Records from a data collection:
----------------

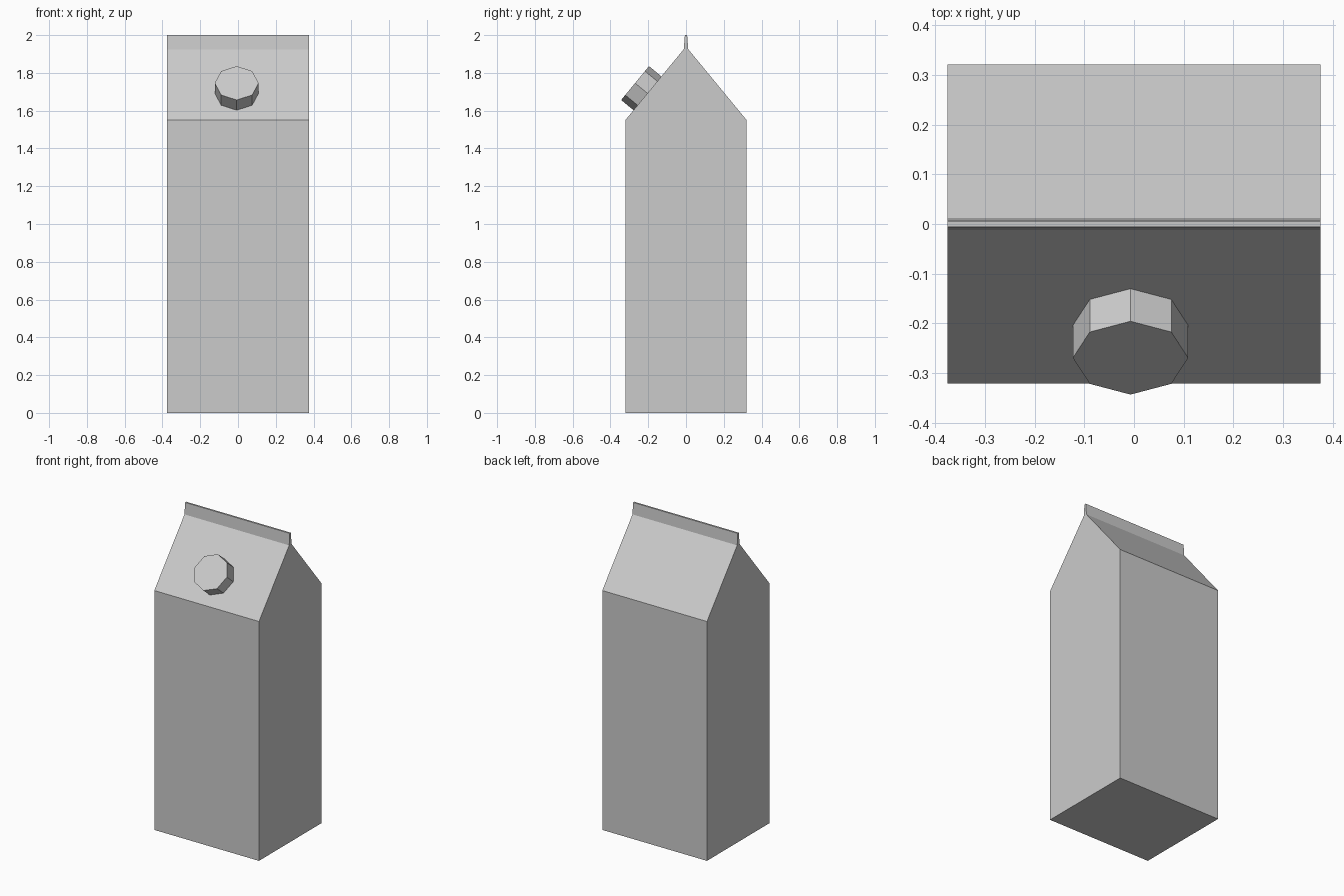
import bpy, bmesh
from mathutils import Vector, Matrix

if "Cube" in bpy.data.objects:
    bpy.data.objects.remove(bpy.data.objects["Cube"])

HALF_X = 0.375
EAVE = (0.321, 1.55)     # half depth, height where the roof starts
RIDGE = (0.012, 1.925)   # half depth, height where the top fin starts


def add_object(name, bm):
    bmesh.ops.recalc_face_normals(bm, faces=bm.faces)
    mesh = bpy.data.meshes.new(name)
    bm.to_mesh(mesh)
    bm.free()
    obj = bpy.data.objects.new(name, mesh)
    bpy.context.collection.objects.link(obj)
    return obj


# Carton: mirrored gable profile extruded along x
half = [(0.321, 0.0), EAVE, RIDGE, (0.006, 2.0)]
profile = half + [(-y, z) for y, z in reversed(half)]
bm = bmesh.new()
face = bm.faces.new([bm.verts.new((-HALF_X, y, z)) for y, z in profile])
ext = bmesh.ops.extrude_face_region(bm, geom=[face], use_keep_orig=True)
bmesh.ops.translate(bm, vec=(2 * HALF_X, 0, 0),
                    verts=[v for v in ext["geom"] if isinstance(v, bmesh.types.BMVert)])
add_object("carton", bm)

# Screw cap: octagonal cylinder standing on the front roof slope
slope = Vector((0, EAVE[0] - RIDGE[0], RIDGE[1] - EAVE[1])).normalized()
normal = Vector((0, -slope.z, slope.y))
depth, sink = 0.09, 0.005
seat = Vector((-0.007, -EAVE[0], EAVE[1])) + slope * 0.184
rot = normal.to_track_quat('Z', 'Y').to_matrix().to_4x4()
bm = bmesh.new()
bmesh.ops.create_cone(bm, cap_ends=True, segments=8, radius1=0.116, radius2=0.116, depth=depth,
                      matrix=Matrix.Translation(seat + normal * (depth / 2 - sink)) @ rot)
add_object("screw_cap", bm)
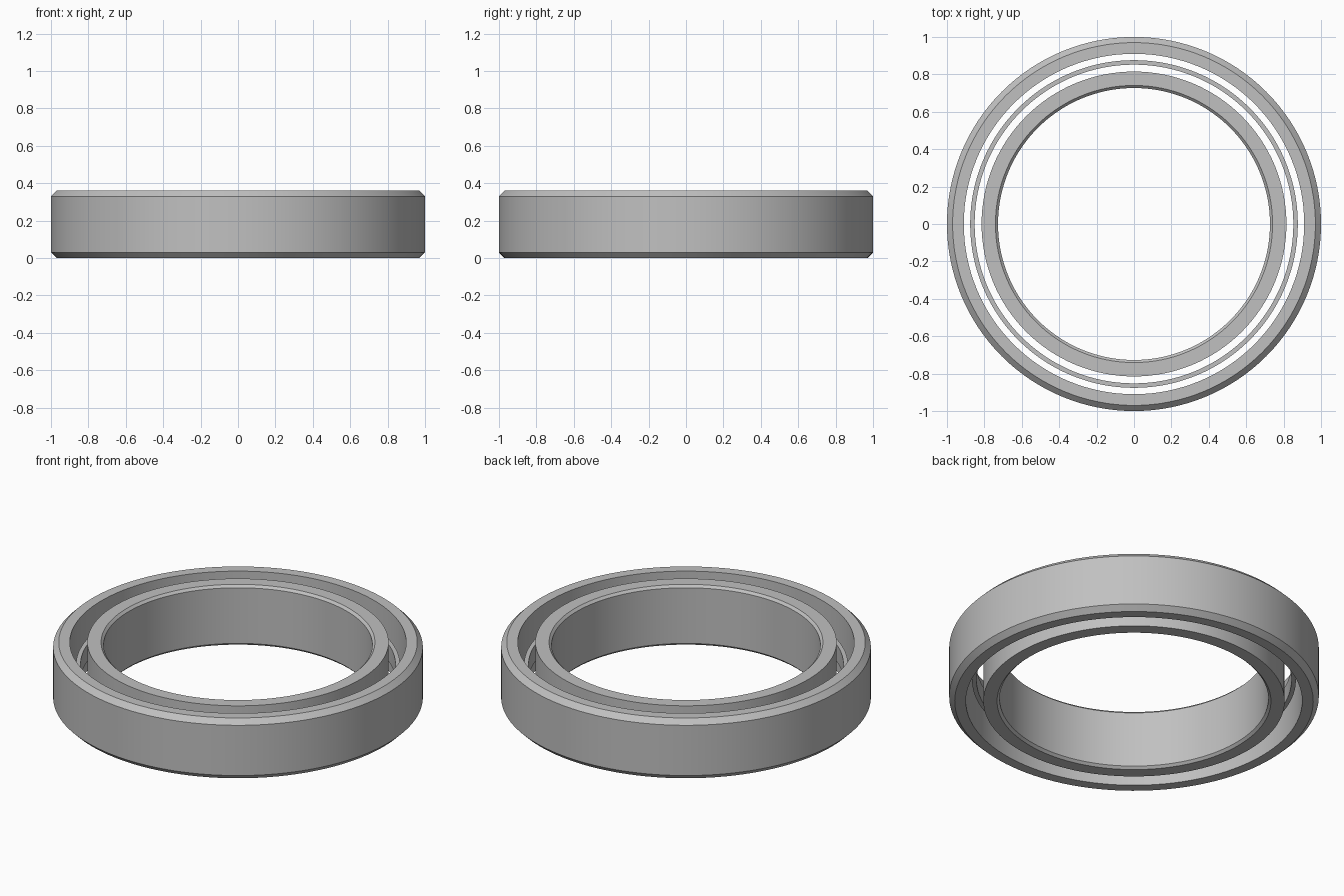
import bpy
import bmesh
import math

cube = bpy.data.objects.get("Cube")
if cube:
    bpy.data.objects.remove(cube, do_unlink=True)

SEGMENTS = 128
HEIGHT = 0.36

# Single brushed steel colour
steel = bpy.data.materials.new("steel_grey")
steel.use_nodes = True
colour = (0.53, 0.53, 0.53, 1)
steel.diffuse_color = colour
steel.node_tree.nodes["Principled BSDF"].inputs["Base Color"].default_value = colour


def ring(name, inner, outer, bottom, top, inner_chamfer=0, outer_chamfer=0):
    """Revolve a rectangular section with optional chamfers around z."""
    def side(radius, chamfer, inward, low_to_high):
        if not chamfer:
            pts = [(radius, bottom), (radius, top)]
        else:
            pts = [(radius + inward * chamfer, bottom), (radius, bottom + chamfer),
                   (radius, top - chamfer), (radius + inward * chamfer, top)]
        return pts if low_to_high else pts[::-1]

    section = side(outer, outer_chamfer, -1, True) + side(inner, inner_chamfer, 1, False)
    bm = bmesh.new()
    loops = []
    for i in range(SEGMENTS):
        a = math.tau * i / SEGMENTS
        loops.append([bm.verts.new((r * math.cos(a), r * math.sin(a), z)) for r, z in section])
    n = len(section)
    for i in range(SEGMENTS):
        here, after = loops[i], loops[(i + 1) % SEGMENTS]
        for j in range(n):
            k = (j + 1) % n
            bm.faces.new((here[j], after[j], after[k], here[k]))
    bmesh.ops.recalc_face_normals(bm, faces=bm.faces)
    mesh = bpy.data.meshes.new(name)
    bm.to_mesh(mesh)
    bm.free()
    mesh.materials.append(steel)
    obj = bpy.data.objects.new(name, mesh)
    bpy.context.collection.objects.link(obj)
    bpy.ops.object.select_all(action='DESELECT')
    obj.select_set(True)
    bpy.context.view_layer.objects.active = obj
    bpy.ops.object.shade_smooth_by_angle(angle=math.radians(30))
    return obj


# Outer race, inner race and the thin cage floating between them
ring("outer_race", 0.91, 1.0, 0, HEIGHT, outer_chamfer=0.03)
ring("inner_race", 0.727, 0.815, 0, HEIGHT, inner_chamfer=0.014)
ring("cage_ring", 0.852, 0.876, 0.13, 0.23)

----------------

Copy out exactly the lines above beginning with the line that contains "profile = half" and finishing with the line that contains "return pts if", including both; leave the pictures out.

profile = half + [(-y, z) for y, z in reversed(half)]
bm = bmesh.new()
face = bm.faces.new([bm.verts.new((-HALF_X, y, z)) for y, z in profile])
ext = bmesh.ops.extrude_face_region(bm, geom=[face], use_keep_orig=True)
bmesh.ops.translate(bm, vec=(2 * HALF_X, 0, 0),
                    verts=[v for v in ext["geom"] if isinstance(v, bmesh.types.BMVert)])
add_object("carton", bm)

# Screw cap: octagonal cylinder standing on the front roof slope
slope = Vector((0, EAVE[0] - RIDGE[0], RIDGE[1] - EAVE[1])).normalized()
normal = Vector((0, -slope.z, slope.y))
depth, sink = 0.09, 0.005
seat = Vector((-0.007, -EAVE[0], EAVE[1])) + slope * 0.184
rot = normal.to_track_quat('Z', 'Y').to_matrix().to_4x4()
bm = bmesh.new()
bmesh.ops.create_cone(bm, cap_ends=True, segments=8, radius1=0.116, radius2=0.116, depth=depth,
                      matrix=Matrix.Translation(seat + normal * (depth / 2 - sink)) @ rot)
add_object("screw_cap", bm)
import bpy
import bmesh
import math

cube = bpy.data.objects.get("Cube")
if cube:
    bpy.data.objects.remove(cube, do_unlink=True)

SEGMENTS = 128
HEIGHT = 0.36

# Single brushed steel colour
steel = bpy.data.materials.new("steel_grey")
steel.use_nodes = True
colour = (0.53, 0.53, 0.53, 1)
steel.diffuse_color = colour
steel.node_tree.nodes["Principled BSDF"].inputs["Base Color"].default_value = colour


def ring(name, inner, outer, bottom, top, inner_chamfer=0, outer_chamfer=0):
    """Revolve a rectangular section with optional chamfers around z."""
    def side(radius, chamfer, inward, low_to_high):
        if not chamfer:
            pts = [(radius, bottom), (radius, top)]
        else:
            pts = [(radius + inward * chamfer, bottom), (radius, bottom + chamfer),
                   (radius, top - chamfer), (radius + inward * chamfer, top)]
        return pts if low_to_high else pts[::-1]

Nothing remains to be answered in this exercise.